As citizen scientists, students will be going to local grocery stores and markets to obtain small samples of fish. They will then use an app on an iPhone or iPad (GPS required) to collect information about where and when the fish was collected and how the fish was labelled (e.g., name on packaging or display). In class or at home, students will place the samples in prepared vials and the set of vials will be shipped to a DNA barcoding lab for processing and analysis.

What are the benefits of participation?

Citizen science projects such as the Fish Market Survey allow students to participate in real science and feel part of the scientific community. While doing citizen science projects, students use critical thinking skills as they grapple with issues in science that affect society and the environment. Citizen science projects benefit students of all learning styles as these types of projects require students to read, listen, work with others, do hands-on data collection, and think analytically.

What educational resources will be available to support the project?

Curriculum-aligned educator resources will be available at no cost to classes participating in the project. The educator resources will support student understanding of scientific processes in the field of genetics, including DNA extraction, Sanger Sequencing and DNA barcoding. Students will also learn about the issue of food fraud and the seafood supply chain.

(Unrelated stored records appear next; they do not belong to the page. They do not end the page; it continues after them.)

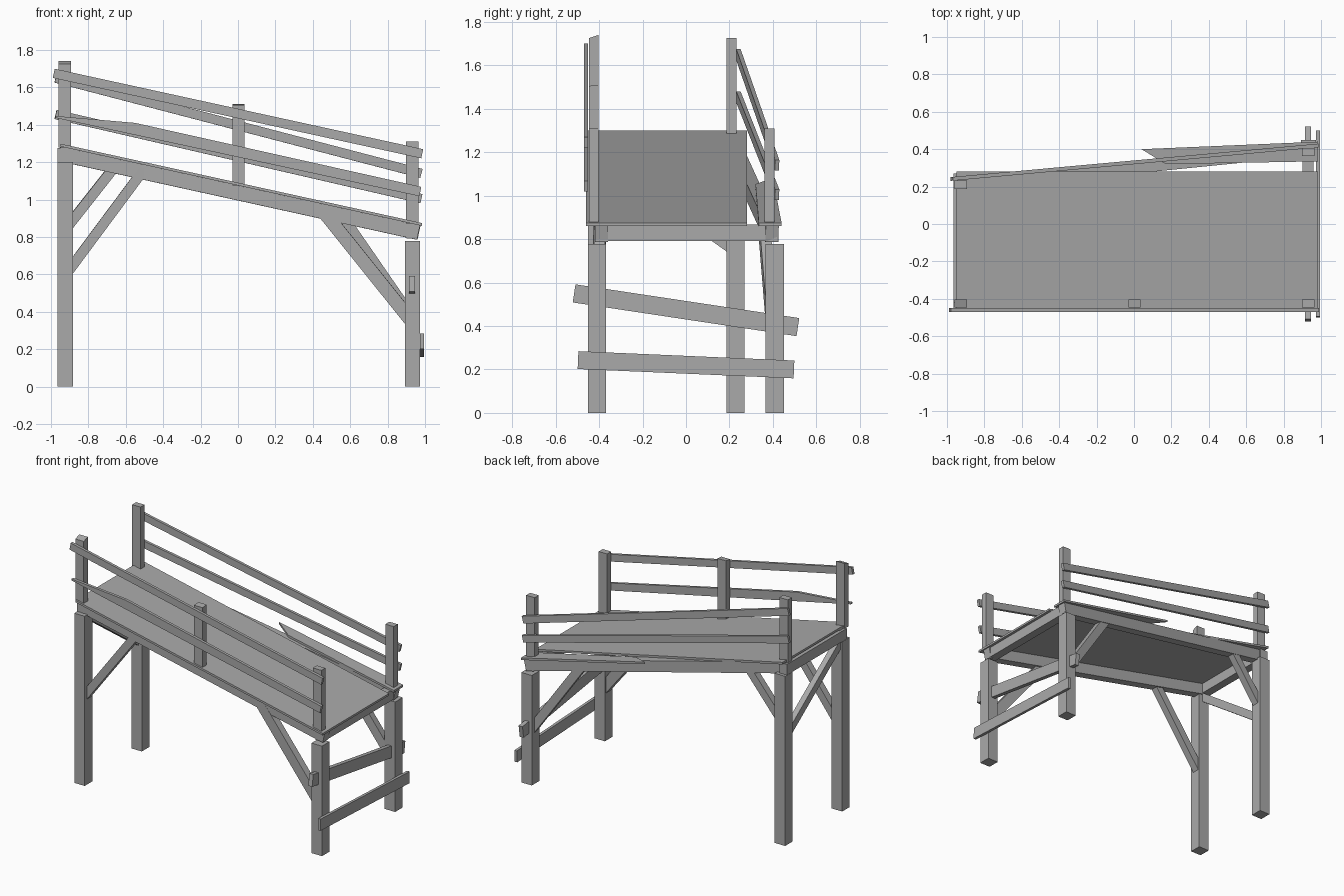
import bpy
import bmesh
from mathutils import Vector

cube = bpy.data.objects.get("Cube")
if cube:
    bpy.data.objects.remove(cube, do_unlink=True)

wood = bpy.data.materials.new("weathered_grey")
wood.use_nodes = True
GREY = (0.4, 0.4, 0.4, 1)
wood.diffuse_color = GREY
wood.node_tree.nodes["Principled BSDF"].inputs["Base Color"].default_value = GREY


def prism(name, outline, offset):
    """Extrude a closed 3D outline along an offset vector."""
    bm = bmesh.new()
    face = bm.faces.new([bm.verts.new(p) for p in outline])
    new = bmesh.ops.extrude_face_region(bm, geom=[face])["geom"]
    bmesh.ops.translate(bm, vec=Vector(offset),
                        verts=[v for v in new if isinstance(v, bmesh.types.BMVert)])
    bmesh.ops.recalc_face_normals(bm, faces=bm.faces)
    mesh = bpy.data.meshes.new(name)
    bm.to_mesh(mesh)
    bm.free()
    mesh.materials.append(wood)
    obj = bpy.data.objects.new(name, mesh)
    bpy.context.collection.objects.link(obj)
    return obj


def post(name, x, y, wx, wy, low, high, slant=0.0):
    """Upright post, with an optional sloping top."""
    a, b = y - wy / 2, y + wy / 2
    prism(name, [(x - wx / 2, a, low), (x - wx / 2, b, low),
                 (x - wx / 2, b, high), (x - wx / 2, a, high - slant)], (wx, 0, 0))


def bar(name, start, end, width, thick):
    """Straight timber between two points, standing on edge."""
    p, q = Vector(start), Vector(end)
    along = (q - p).normalized()
    side = along.cross(Vector((0, 0, 1))).normalized() * thick / 2
    up = side.cross(along).normalized() * width / 2
    prism(name, [p + side + up, p - side + up, p - side - up, p + side - up], q - p)


def deck_z(x):
    """Underside of the sloping deck."""
    return 1.284 - 0.2195 * (x + 0.95)


def beam_y(x):
    """Centre line of the skewed back beam."""
    return 0.30 + 0.1 * x


def plate(name, outline):
    """Thin board lying in the deck plane."""
    prism(name, [(x, y, deck_z(x)) for x, y in outline], (0, 0, 0.015))


# Legs
for name, x, y, top in (("front_high", -0.924, -0.41, 1.20), ("back_high", -0.924, 0.228, 1.20),
                        ("front_low", 0.933, -0.41, 0.778), ("back_low", 0.933, 0.408, 0.778)):
    post(name + "_leg", x, y, 0.082, 0.084, 0, top)

# Beams under the deck
HIGH, LOW = -0.955, 0.965
for name, y0, y1 in (("front_beam", -0.39, -0.39), ("back_beam", beam_y(HIGH), beam_y(LOW))):
    bar(name, (HIGH, y0, deck_z(HIGH) - 0.04), (LOW, y1, deck_z(LOW) - 0.04), 0.078, 0.06)
for name, x, y1 in (("high_end_beam", -0.935, 0.25), ("low_end_beam", 0.93, 0.42)):
    bar(name, (x, -0.42, deck_z(x) - 0.042), (x, y1, deck_z(x) - 0.042), 0.075, 0.06)

# Deck and the broken board beside it
plate("deck", [(-0.95, -0.46), (0.985, -0.46), (0.985, 0.28), (-0.95, 0.28)])
plate("broken_deck_board", [(0.04, 0.40), (0.985, 0.44), (0.985, 0.335), (0.17, 0.32)])

# Railing posts
for name, x, y, top, slant in (("front_high", -0.927, -0.425, 1.74, 0.015),
                               ("front_middle", 0.003, -0.425, 1.51, 0.005),
                               ("front_low", 0.932, -0.425, 1.31, 0),
                               ("back_high", -0.927, 0.21, 1.725, 0),
                               ("back_low", 0.932, 0.385, 1.31, 0)):
    post(name + "_rail_post", x, y, 0.066, 0.045, deck_z(x), top, slant)

# Rails, the lower front one split to a point
bar("front_top_rail", (-0.985, -0.46, 1.675), (0.985, -0.46, 1.245), 0.05, 0.02)
prism("front_lower_rail", [(-0.975, -0.47, 1.447), (-0.55, -0.47, 1.41), (0.98, -0.47, 1.068),
                           (0.97, -0.47, 1.018), (-0.975, -0.47, 1.437)], (0, 0.02, 0))
bar("back_top_rail", (-0.975, 0.241, 1.65), (0.98, 0.419, 1.14), 0.05, 0.02)
bar("back_lower_rail", (-0.975, 0.241, 1.455), (0.98, 0.419, 1.005), 0.05, 0.02)

# Diagonal braces
bar("front_high_brace", (-0.92, -0.405, 0.60), (-0.50, -0.395, 1.165), 0.054, 0.05)
bar("back_high_brace", (-0.92, 0.22, 0.845), (-0.66, 0.235, 1.175), 0.054, 0.05)
bar("front_low_brace", (0.93, -0.405, 0.347), (0.47, -0.395, 0.92), 0.072, 0.05)
bar("back_low_brace", (0.93, 0.40, 0.365), (0.56, 0.356, 0.90), 0.06, 0.05)
bar("high_end_brace", (-0.93, 0.21, 0.76), (-0.93, -0.39, 1.19), 0.055, 0.04)

# Crooked boards across the low end
bar("upper_cross_board", (0.93, -0.515, 0.55), (0.93, 0.515, 0.395), 0.084, 0.03)
bar("lower_cross_board", (0.984, -0.497, 0.243), (0.984, 0.497, 0.20), 0.082, 0.02)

What is the time commitment for the project?

The collection and preparation of the fish samples will not take more than 10-15 minutes. The lesson plans can take up to several class periods depending on how many lessons you choose to use.

Do I have to do the project at any particular time of year?

Yes. Participants of the Fall 2016 project must return samples to the LifeScanner labs no later than November 11, 2016 to receive results in December 2016. We will post information about the Spring 2017 project once it is available.

Do students have to register for CurioCity in order to participate?

No. Educators must register for CurioCity in order to receive a kit and access the educator resources, but students are not required to register for CurioCity in order to participate.

What is Let’s Talk Science?

Let’s Talk Science is an award-winning, national, charitable outreach organization. Let’s Talk Science creates and delivers unique learning programs and services that engage children, youth and educators in science, technology, engineering and math (STEM). CurioCity/CurioCité is a web-based program developed by Let’s Talk Science to connect students and Educators with the STEM community, offering an interactive and reliable place for youth, ages 13-17, to explore and engage in STEM issues. For more information about Let’s Talk Science, please visit www.letstalkscience.ca.

Questions? Please send us an email at educators@explorecuriocity.org.